EXERCISE DESCRIPTION ::
Would you return, word for word, the lines of the data below from the line with "bpy.ops.object.shade_smooth_by_angle(angle=radians(30))" through the line with "u_segments=32, v_segments=16, radius=1)", and no others?

DATA PROVIDED below:

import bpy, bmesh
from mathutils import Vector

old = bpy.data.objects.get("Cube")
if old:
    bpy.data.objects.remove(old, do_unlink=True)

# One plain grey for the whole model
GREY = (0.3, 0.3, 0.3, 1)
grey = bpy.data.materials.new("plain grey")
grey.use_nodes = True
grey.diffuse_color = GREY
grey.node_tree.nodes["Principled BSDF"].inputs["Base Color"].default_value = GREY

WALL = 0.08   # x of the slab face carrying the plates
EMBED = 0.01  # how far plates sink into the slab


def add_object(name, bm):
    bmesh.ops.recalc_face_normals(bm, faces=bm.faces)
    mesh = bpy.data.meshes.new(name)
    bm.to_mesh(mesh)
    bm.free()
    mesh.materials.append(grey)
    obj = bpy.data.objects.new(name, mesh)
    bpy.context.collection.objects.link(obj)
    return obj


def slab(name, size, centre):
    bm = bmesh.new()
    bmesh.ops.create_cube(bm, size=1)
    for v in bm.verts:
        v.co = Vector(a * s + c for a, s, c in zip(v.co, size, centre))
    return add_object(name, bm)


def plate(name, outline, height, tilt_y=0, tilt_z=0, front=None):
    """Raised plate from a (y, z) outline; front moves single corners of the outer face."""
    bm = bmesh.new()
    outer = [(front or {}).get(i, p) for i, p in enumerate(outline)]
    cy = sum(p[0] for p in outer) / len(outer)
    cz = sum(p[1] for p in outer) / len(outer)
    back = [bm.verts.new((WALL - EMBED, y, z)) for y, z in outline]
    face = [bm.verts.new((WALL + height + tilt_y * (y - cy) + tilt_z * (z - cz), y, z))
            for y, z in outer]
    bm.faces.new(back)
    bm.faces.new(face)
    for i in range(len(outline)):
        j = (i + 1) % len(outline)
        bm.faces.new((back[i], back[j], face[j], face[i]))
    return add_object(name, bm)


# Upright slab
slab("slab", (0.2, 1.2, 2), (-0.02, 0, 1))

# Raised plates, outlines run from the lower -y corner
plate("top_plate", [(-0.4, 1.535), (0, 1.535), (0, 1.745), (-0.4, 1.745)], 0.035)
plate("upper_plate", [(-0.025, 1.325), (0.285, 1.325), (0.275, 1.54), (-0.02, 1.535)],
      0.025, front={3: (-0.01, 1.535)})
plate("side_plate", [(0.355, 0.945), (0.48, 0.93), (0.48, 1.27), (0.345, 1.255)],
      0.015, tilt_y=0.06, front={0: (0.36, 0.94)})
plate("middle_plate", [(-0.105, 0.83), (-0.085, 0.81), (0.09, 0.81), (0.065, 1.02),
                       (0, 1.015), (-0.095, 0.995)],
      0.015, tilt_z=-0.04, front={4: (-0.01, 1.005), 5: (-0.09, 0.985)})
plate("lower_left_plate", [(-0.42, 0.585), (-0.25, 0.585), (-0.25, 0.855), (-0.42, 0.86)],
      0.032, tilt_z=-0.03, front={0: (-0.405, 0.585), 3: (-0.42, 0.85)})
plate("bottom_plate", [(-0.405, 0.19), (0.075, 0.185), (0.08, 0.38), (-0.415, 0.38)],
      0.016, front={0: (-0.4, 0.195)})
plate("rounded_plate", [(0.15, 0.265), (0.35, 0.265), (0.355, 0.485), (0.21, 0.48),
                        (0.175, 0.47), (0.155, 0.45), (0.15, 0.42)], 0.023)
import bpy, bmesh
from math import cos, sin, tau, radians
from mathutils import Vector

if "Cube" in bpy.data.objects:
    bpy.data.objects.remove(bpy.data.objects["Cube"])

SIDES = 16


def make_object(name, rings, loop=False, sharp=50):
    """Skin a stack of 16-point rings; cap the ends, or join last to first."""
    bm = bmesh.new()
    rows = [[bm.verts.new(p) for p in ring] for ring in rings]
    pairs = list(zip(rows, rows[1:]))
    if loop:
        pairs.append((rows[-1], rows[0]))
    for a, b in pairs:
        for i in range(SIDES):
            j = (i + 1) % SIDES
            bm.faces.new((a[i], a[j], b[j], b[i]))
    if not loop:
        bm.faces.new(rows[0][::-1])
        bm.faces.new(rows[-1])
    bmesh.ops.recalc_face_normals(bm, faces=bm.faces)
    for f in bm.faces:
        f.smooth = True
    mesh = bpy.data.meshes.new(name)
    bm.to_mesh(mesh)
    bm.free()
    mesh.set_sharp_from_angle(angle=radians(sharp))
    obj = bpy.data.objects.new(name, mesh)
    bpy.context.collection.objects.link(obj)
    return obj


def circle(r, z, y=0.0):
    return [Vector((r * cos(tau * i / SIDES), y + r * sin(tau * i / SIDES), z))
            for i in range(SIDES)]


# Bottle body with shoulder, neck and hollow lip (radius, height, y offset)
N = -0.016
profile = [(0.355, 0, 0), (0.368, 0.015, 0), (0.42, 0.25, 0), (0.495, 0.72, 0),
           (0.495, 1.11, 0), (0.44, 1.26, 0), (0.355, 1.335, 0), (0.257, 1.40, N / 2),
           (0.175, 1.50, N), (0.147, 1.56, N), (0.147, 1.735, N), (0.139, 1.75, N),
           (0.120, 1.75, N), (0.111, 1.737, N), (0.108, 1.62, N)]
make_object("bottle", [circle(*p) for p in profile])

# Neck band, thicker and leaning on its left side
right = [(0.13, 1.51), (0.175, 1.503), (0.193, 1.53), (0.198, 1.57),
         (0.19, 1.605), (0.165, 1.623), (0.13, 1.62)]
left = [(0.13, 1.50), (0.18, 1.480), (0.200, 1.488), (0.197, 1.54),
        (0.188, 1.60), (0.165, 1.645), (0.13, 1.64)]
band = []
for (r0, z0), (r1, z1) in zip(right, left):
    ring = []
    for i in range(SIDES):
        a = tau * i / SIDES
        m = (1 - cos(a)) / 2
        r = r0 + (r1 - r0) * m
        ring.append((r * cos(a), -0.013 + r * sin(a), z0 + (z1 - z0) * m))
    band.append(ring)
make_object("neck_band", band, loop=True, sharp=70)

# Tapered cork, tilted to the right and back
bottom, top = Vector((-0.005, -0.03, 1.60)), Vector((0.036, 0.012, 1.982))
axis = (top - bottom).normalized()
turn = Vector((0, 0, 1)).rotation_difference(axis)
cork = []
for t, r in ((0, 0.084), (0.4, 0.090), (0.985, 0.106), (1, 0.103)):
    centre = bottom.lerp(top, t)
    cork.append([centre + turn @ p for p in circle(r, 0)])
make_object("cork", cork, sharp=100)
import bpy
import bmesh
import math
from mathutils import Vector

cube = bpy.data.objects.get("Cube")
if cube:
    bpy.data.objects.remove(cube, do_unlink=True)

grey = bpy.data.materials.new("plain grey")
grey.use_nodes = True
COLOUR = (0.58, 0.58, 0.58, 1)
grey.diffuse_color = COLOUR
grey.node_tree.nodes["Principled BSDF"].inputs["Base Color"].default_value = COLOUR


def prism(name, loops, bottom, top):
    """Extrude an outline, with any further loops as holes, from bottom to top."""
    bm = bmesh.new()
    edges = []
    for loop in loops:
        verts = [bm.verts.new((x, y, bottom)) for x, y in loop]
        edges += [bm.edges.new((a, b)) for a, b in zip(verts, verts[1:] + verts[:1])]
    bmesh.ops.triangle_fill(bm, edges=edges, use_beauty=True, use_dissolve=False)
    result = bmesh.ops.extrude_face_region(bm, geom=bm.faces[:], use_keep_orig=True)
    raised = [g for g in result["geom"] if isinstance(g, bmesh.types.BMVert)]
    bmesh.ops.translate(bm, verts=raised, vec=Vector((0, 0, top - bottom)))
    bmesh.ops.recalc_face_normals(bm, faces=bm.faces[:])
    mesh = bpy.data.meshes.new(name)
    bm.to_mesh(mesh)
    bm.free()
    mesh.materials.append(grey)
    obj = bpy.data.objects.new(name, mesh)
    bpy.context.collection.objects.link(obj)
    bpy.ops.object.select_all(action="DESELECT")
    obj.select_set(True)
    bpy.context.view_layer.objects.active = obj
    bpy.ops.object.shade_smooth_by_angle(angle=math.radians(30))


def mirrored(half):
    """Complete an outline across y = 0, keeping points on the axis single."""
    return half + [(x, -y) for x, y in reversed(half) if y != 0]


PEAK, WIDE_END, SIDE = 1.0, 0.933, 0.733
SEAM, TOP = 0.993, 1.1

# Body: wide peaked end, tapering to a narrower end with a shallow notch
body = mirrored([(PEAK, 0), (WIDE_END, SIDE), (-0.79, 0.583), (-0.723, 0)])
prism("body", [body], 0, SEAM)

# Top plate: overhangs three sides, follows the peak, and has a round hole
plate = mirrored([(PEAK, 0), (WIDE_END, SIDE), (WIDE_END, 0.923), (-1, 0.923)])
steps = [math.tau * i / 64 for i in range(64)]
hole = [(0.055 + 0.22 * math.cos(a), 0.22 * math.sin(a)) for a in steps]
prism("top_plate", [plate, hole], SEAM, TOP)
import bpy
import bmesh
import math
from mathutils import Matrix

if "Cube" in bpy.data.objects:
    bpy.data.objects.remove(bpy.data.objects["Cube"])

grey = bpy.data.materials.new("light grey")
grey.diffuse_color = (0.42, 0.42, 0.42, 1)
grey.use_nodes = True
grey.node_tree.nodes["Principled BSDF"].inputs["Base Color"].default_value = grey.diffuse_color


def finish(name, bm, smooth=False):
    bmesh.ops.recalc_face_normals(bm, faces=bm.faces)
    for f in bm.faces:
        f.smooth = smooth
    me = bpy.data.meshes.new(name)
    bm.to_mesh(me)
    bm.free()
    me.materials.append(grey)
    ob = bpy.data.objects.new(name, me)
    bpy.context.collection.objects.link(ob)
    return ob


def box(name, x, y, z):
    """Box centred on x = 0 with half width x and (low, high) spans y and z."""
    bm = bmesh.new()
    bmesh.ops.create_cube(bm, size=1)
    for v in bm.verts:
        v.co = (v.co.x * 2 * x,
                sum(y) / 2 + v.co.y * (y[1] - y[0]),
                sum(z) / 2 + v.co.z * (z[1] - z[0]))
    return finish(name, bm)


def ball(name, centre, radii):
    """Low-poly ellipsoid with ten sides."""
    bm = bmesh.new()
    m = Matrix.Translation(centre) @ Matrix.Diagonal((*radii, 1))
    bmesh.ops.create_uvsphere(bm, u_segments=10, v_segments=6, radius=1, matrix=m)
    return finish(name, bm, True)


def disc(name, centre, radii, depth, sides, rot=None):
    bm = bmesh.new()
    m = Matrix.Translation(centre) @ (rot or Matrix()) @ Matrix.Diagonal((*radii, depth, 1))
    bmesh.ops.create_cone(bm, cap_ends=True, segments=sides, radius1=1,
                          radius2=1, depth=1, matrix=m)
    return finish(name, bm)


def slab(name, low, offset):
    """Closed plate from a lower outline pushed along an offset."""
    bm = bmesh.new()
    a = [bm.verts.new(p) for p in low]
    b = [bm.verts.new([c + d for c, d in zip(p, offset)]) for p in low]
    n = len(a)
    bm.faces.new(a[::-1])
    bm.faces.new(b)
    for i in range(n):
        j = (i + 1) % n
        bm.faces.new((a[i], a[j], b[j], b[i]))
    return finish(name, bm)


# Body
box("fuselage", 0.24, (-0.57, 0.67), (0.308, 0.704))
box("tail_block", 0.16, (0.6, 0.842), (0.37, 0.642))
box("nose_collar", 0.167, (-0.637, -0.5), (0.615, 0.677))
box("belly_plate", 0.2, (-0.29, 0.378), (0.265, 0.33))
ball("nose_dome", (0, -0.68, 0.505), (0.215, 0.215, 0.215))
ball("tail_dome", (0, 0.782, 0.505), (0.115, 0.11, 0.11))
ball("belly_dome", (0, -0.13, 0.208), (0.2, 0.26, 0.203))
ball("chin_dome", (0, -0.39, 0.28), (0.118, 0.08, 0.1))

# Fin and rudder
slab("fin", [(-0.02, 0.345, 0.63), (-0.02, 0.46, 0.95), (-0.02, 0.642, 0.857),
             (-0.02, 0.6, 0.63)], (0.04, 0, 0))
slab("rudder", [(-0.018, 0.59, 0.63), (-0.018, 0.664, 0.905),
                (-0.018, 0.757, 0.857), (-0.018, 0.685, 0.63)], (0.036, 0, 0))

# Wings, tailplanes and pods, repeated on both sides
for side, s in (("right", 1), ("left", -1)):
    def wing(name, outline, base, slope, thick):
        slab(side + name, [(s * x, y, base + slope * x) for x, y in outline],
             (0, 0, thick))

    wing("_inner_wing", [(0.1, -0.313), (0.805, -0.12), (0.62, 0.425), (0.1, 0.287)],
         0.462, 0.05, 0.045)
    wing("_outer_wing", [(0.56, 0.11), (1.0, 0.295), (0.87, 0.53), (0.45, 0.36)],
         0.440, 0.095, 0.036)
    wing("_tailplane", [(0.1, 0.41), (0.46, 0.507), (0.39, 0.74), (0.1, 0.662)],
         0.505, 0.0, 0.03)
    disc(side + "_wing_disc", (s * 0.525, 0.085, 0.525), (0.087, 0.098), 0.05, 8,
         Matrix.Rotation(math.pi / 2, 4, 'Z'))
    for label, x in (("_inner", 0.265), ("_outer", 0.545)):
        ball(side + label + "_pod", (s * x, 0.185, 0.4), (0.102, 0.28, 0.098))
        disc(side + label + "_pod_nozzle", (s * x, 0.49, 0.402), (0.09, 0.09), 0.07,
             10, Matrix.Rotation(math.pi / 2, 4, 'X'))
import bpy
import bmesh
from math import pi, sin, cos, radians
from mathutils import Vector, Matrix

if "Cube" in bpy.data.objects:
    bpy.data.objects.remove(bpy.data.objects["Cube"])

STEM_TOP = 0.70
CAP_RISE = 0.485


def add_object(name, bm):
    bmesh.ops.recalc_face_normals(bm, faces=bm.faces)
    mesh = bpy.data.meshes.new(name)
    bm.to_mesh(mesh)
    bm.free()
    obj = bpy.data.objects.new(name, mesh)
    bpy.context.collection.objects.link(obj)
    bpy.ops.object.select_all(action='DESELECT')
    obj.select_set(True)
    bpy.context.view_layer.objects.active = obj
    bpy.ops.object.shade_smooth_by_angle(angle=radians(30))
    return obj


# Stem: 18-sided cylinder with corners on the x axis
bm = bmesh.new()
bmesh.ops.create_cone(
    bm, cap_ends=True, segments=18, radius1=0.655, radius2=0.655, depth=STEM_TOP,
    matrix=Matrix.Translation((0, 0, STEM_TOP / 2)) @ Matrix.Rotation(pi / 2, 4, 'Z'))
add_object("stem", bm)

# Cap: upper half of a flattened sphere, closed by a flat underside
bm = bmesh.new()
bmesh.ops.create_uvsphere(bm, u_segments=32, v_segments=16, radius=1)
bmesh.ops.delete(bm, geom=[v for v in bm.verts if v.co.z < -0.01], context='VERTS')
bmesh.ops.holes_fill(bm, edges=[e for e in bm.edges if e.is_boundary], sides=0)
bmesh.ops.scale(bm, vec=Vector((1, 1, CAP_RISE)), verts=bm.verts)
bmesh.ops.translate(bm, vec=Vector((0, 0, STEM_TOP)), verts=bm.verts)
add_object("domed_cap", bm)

End of DATA PROVIDED.

FINISHED TASK ::
    bpy.ops.object.shade_smooth_by_angle(angle=radians(30))
    return obj


# Stem: 18-sided cylinder with corners on the x axis
bm = bmesh.new()
bmesh.ops.create_cone(
    bm, cap_ends=True, segments=18, radius1=0.655, radius2=0.655, depth=STEM_TOP,
    matrix=Matrix.Translation((0, 0, STEM_TOP / 2)) @ Matrix.Rotation(pi / 2, 4, 'Z'))
add_object("stem", bm)

# Cap: upper half of a flattened sphere, closed by a flat underside
bm = bmesh.new()
bmesh.ops.create_uvsphere(bm, u_segments=32, v_segments=16, radius=1)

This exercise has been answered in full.